Examples of the latest trends in creating desktop and mobile digital experiences
In this article I’m going to review the trends in digital experience design and some of the trends that I see will shape it in the coming year. As a designer and developer, I’ve written about such trends before, but this is the first year where I have started to notice the more significant changes I’ll describe first.
In the web design/digital experience development community, there has often been separation between the way a website looks and the way a website works. This has generally resulted in differences of opinion between designers and developers. In recent years we have started to see this change, but for the first time we are seeing less of a divide with designers now paying serious attention to functionality and not just to form and design.

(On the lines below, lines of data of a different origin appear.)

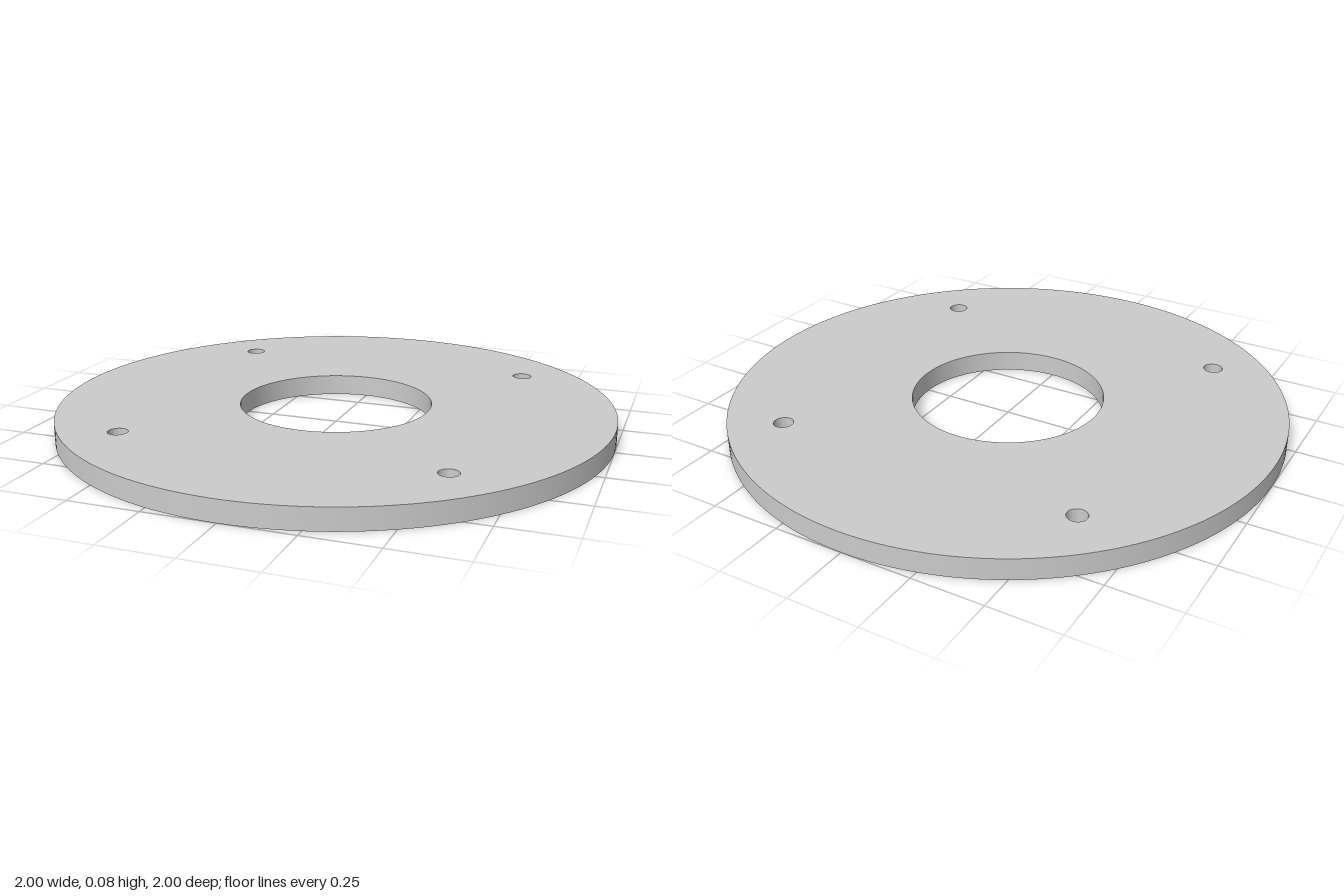
import * as THREE from 'three';
import { toCreasedNormals } from 'three/addons/utils/BufferGeometryUtils.js';

const THICKNESS = 0.075;
const OUTER_RADIUS = 1;
const BORE_RADIUS = 0.347;
const BOLT_RADIUS = 0.035;
const BOLT_OFFSET = 0.571; // bolt holes sit on the diagonals

function circle(PathType, x, y, radius) {
  return new PathType().absarc(x, y, radius, 0, Math.PI * 2, false);
}

export function createModel() {
  const group = new THREE.Group();
  group.name = 'flangePlate';

  // Round plate with a central bore and four bolt holes
  const outline = circle(THREE.Shape, 0, 0, OUTER_RADIUS);
  outline.holes.push(circle(THREE.Path, 0, 0, BORE_RADIUS));
  for (const sx of [-1, 1]) {
    for (const sz of [-1, 1]) {
      outline.holes.push(circle(THREE.Path, sx * BOLT_OFFSET, sz * BOLT_OFFSET, BOLT_RADIUS));
    }
  }

  // Extruded along z, then laid flat on the ground
  const extruded = new THREE.ExtrudeGeometry(outline, {
    depth: THICKNESS,
    bevelEnabled: false,
    curveSegments: 96,
  });
  extruded.rotateX(-Math.PI / 2);

  const plate = new THREE.Mesh(
    toCreasedNormals(extruded, Math.PI / 6),
    new THREE.MeshStandardMaterial({ color: 0xcccccc })
  );
  plate.name = 'plate';
  group.add(plate);
  return group;
}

1. Artificial intelligence
Artificial intelligence will have a big impact on the way designers think about digital design. Design in its original sense will take a back seat and become more transparent. As more apps start to present us with contextual information , artificial intelligence will start to help us take action on that information. We’re already starting to see examples of this on mobile apps. It is only a matter of time before this transitions to the web. One example of this is Facebook’s M which is Facebook’s answer to Siri. Although similar to Siri it can perform tasks that outshine that of its rivals.
“M is a personal digital assistant inside of Messenger that completes tasks and finds information on your behalf. It’s powered by artificial intelligence that’s trained and supervised by people.”

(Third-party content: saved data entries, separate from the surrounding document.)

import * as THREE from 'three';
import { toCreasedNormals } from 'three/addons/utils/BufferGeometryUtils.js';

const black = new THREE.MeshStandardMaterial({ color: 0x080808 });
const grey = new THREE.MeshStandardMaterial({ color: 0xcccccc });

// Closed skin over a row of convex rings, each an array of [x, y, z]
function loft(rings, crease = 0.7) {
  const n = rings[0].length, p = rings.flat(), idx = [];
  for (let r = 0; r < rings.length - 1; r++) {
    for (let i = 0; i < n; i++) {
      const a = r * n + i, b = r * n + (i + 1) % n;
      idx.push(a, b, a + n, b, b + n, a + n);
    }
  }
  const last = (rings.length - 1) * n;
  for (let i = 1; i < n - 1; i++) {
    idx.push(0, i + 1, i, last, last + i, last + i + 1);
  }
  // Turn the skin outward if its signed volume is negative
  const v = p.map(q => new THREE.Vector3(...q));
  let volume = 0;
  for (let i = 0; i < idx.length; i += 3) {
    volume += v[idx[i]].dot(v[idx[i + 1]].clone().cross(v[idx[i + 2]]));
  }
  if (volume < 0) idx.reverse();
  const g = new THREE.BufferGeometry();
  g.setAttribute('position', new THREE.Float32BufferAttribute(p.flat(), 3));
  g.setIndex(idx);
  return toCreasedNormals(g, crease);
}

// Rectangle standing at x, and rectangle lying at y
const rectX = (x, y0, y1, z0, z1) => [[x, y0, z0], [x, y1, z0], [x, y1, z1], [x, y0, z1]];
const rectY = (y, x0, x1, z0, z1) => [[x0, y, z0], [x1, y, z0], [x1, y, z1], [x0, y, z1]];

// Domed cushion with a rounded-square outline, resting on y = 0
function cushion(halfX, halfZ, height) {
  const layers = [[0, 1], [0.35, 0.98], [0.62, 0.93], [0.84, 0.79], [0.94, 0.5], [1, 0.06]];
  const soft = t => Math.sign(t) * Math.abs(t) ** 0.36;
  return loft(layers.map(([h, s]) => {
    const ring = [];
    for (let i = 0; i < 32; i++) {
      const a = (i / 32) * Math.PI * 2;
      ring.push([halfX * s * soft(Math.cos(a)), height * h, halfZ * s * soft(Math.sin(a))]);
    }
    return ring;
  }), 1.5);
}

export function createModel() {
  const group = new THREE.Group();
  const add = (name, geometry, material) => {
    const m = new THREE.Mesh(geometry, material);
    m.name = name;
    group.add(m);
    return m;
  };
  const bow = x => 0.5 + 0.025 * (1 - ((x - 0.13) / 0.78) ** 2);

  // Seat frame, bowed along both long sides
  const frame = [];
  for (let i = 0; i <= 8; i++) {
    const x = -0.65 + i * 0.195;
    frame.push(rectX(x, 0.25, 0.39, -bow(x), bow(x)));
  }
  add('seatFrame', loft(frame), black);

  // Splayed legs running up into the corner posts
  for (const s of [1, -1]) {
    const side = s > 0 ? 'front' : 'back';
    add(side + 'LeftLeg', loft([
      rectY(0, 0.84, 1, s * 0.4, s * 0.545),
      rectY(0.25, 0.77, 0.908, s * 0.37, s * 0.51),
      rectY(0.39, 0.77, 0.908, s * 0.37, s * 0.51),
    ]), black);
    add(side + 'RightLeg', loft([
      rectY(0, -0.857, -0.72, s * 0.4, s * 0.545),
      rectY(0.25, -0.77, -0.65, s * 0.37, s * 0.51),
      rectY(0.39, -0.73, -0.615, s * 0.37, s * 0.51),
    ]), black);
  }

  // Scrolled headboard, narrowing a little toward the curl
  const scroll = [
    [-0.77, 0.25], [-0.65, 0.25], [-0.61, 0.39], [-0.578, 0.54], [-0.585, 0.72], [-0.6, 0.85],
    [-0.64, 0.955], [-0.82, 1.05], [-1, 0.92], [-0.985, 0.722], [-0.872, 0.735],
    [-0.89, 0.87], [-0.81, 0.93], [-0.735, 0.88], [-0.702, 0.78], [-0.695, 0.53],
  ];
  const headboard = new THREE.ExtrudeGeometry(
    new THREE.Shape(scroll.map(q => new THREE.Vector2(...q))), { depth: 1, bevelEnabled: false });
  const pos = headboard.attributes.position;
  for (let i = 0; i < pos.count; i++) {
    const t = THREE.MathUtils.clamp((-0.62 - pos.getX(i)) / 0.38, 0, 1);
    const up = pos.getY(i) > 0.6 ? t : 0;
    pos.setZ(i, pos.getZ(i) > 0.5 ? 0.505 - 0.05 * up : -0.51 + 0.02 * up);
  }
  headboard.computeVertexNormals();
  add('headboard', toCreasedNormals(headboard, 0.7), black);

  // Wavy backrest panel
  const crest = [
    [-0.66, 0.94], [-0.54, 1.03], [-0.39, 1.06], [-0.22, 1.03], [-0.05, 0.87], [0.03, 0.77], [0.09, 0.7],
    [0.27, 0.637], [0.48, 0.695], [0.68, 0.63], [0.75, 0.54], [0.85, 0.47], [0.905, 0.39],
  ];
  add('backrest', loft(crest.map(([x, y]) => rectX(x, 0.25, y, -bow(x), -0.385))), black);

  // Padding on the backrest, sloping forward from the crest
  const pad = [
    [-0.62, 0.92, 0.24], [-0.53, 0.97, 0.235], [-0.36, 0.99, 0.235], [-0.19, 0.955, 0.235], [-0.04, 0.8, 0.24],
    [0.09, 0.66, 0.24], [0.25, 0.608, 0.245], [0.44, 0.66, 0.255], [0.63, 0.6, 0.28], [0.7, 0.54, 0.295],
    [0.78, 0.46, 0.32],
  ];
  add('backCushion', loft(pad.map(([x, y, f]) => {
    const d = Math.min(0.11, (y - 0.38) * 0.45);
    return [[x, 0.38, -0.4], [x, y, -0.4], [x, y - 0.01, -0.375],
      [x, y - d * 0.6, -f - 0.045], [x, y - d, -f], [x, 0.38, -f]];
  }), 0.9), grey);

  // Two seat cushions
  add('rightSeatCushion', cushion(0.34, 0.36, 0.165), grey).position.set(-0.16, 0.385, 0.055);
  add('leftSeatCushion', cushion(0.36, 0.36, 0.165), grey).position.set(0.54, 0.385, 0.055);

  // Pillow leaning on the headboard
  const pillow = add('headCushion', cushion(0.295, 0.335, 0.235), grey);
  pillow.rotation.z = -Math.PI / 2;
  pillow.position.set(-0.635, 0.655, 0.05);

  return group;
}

Another example of this is Google’s Smart Reply for Gmail. Smart Reply makes life easier for Gmail users by suggesting 3 answers based on the email that was sent.
2. Focus on interaction instead of layout
Traditionally digital design would begin life in design software such as Photoshop. The visual look would be designed and the layout decided at this initial stage. This is all very well to get an idea for the look and feel of a design but it’s still quite limiting when it comes to seeing how the design will look and work with dynamic content, as well as how it will actually feel interacting with it. In response to this software companies are beginning to create design tools that allow for this such as Adobe Comet and Sparkbox. These new tools allow designers to focus on interaction and not just layout. This new way of creating living design documents will allow designers the time to think about this rather than it just being an afterthought once the design has been coded up.
I’ve been involved with creating more interactive, animated designs for Smart Insights with our new digital strategy benchmark tool which stores the results of all interactions.
In 2016 we will continue to see the transition from an emphasis of design on aesthetics. Design is subjective and as such can often be the result of opinion. Large organisations already have access to business intelligence tools and have the ability to measure and iterate design by metrics such as click-through rates, conversions, AB and multivariate testing, etc however many smaller organisations don’t. With new tools such as Apropose emerging, we will start to see this filter down that will make design more data driven.
As we start to see more and more retina devices coming on to the market, viewing the old web on these devices can sometimes lead to images being pixelated or distorted. One way to solve this is to use vector graphic images over more traditional image formats. The advantage of vector graphics is that they can be scaled to any size without losing any detail or becoming pixelated. A few years ago a new image format was introduced called SVG which is indeed a vector graphic format. The great thing about these files is that illustrators who use software such as Adobe Illustrator can export their vector graphics directly to an svg file which can be then displayed on the web. With SVG now supported in all major modern browsers and designers wanting their designs to be as clean and crisp as possible we will start to see a lot more use of illustration in digital design.
Storytelling is part of human nature. As humans, we love living in a land of make-believe. We read novels, watch movies and plays. Even sporting events can unfold as narratives. We are naturally drawn to a good story. Websites that tell a story can often engage users and play on something that evokes human emotion. Storytellingrequires creating visual and user interface elements to create something that humans want to interact with. With an emphasis on conversion, designers will be encouraged to utilise this technique and we will start to see more storytelling within digital design.
6. Long scroll
Following on from storytelling comes long scroll websites which can often be interlinked. It was once thought that placing all content above the fold was the way to go, but recent research actually suggests the opposite. Long scroll websites allow users to be taken on a journey. With storytelling being more relevant than ever and designers still insisting on parallax design. Long scroll sites are not going anywhere just yet.
7. Minimalism will continue to thrive
Minimalism has been hugely popular for the last couple of years, supported by the popularity of “flat design” and frameworks such as Google’s Material Design. Some have criticised minimal web design and have griped that many websites are starting to look the same. I can understand where they are coming from however, there are reasons why this happens. In the early days of digital design ,there wasn’t such a thing as user experience. Since the early days, we’ve changed the way that we use and consume the web. Analysis of the way we use the web has resulted in common digital design patterns that work. Design patterns have now grown up and as a result of this there’s not much room for creativity when it comes to creating new patterns.